**Your goal**. The records are to be restated in their entirety, word for word.

**Extracted records**.
'''

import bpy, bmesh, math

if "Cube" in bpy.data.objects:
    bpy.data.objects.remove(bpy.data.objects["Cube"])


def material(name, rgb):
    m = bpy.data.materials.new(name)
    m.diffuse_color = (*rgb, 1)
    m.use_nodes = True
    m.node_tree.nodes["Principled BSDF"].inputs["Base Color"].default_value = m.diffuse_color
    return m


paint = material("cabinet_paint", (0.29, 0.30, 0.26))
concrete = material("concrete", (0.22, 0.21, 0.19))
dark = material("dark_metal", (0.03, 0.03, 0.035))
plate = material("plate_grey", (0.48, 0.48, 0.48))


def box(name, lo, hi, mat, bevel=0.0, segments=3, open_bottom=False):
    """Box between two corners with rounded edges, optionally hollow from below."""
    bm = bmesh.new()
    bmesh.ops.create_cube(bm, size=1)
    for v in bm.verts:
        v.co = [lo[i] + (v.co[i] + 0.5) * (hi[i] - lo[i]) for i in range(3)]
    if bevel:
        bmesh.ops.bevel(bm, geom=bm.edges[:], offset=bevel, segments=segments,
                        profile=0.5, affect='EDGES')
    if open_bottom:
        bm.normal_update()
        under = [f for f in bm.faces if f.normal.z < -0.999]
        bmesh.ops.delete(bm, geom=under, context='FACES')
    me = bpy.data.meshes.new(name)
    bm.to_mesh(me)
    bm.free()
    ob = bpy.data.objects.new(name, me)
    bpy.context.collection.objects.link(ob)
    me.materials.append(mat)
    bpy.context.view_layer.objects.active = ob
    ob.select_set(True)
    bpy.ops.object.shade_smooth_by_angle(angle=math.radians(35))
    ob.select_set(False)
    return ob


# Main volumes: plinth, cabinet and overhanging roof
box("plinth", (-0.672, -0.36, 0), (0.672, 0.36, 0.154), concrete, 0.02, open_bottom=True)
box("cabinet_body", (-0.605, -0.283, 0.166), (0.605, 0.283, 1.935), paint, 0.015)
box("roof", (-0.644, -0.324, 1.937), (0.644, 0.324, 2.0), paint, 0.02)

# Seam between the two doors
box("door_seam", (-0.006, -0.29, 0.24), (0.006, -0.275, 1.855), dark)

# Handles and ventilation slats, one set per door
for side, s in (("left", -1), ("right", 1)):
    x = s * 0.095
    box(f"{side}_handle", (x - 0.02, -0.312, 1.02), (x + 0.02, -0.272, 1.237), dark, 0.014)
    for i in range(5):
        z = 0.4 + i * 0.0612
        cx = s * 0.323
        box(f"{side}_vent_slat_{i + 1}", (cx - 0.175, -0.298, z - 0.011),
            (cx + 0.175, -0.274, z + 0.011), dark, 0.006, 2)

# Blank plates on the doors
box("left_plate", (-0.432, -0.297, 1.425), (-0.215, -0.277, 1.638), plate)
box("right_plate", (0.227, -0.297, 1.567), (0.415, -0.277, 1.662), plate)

'''

**Exercise output**.
import bpy, bmesh, math

if "Cube" in bpy.data.objects:
    bpy.data.objects.remove(bpy.data.objects["Cube"])


def material(name, rgb):
    m = bpy.data.materials.new(name)
    m.diffuse_color = (*rgb, 1)
    m.use_nodes = True
    m.node_tree.nodes["Principled BSDF"].inputs["Base Color"].default_value = m.diffuse_color
    return m


paint = material("cabinet_paint", (0.29, 0.30, 0.26))
concrete = material("concrete", (0.22, 0.21, 0.19))
dark = material("dark_metal", (0.03, 0.03, 0.035))
plate = material("plate_grey", (0.48, 0.48, 0.48))


def box(name, lo, hi, mat, bevel=0.0, segments=3, open_bottom=False):
    """Box between two corners with rounded edges, optionally hollow from below."""
    bm = bmesh.new()
    bmesh.ops.create_cube(bm, size=1)
    for v in bm.verts:
        v.co = [lo[i] + (v.co[i] + 0.5) * (hi[i] - lo[i]) for i in range(3)]
    if bevel:
        bmesh.ops.bevel(bm, geom=bm.edges[:], offset=bevel, segments=segments,
                        profile=0.5, affect='EDGES')
    if open_bottom:
        bm.normal_update()
        under = [f for f in bm.faces if f.normal.z < -0.999]
        bmesh.ops.delete(bm, geom=under, context='FACES')
    me = bpy.data.meshes.new(name)
    bm.to_mesh(me)
    bm.free()
    ob = bpy.data.objects.new(name, me)
    bpy.context.collection.objects.link(ob)
    me.materials.append(mat)
    bpy.context.view_layer.objects.active = ob
    ob.select_set(True)
    bpy.ops.object.shade_smooth_by_angle(angle=math.radians(35))
    ob.select_set(False)
    return ob


# Main volumes: plinth, cabinet and overhanging roof
box("plinth", (-0.672, -0.36, 0), (0.672, 0.36, 0.154), concrete, 0.02, open_bottom=True)
box("cabinet_body", (-0.605, -0.283, 0.166), (0.605, 0.283, 1.935), paint, 0.015)
box("roof", (-0.644, -0.324, 1.937), (0.644, 0.324, 2.0), paint, 0.02)

# Seam between the two doors
box("door_seam", (-0.006, -0.29, 0.24), (0.006, -0.275, 1.855), dark)

# Handles and ventilation slats, one set per door
for side, s in (("left", -1), ("right", 1)):
    x = s * 0.095
    box(f"{side}_handle", (x - 0.02, -0.312, 1.02), (x + 0.02, -0.272, 1.237), dark, 0.014)
    for i in range(5):
        z = 0.4 + i * 0.0612
        cx = s * 0.323
        box(f"{side}_vent_slat_{i + 1}", (cx - 0.175, -0.298, z - 0.011),
            (cx + 0.175, -0.274, z + 0.011), dark, 0.006, 2)

# Blank plates on the doors
box("left_plate", (-0.432, -0.297, 1.425), (-0.215, -0.277, 1.638), plate)
box("right_plate", (0.227, -0.297, 1.567), (0.415, -0.277, 1.662), plate)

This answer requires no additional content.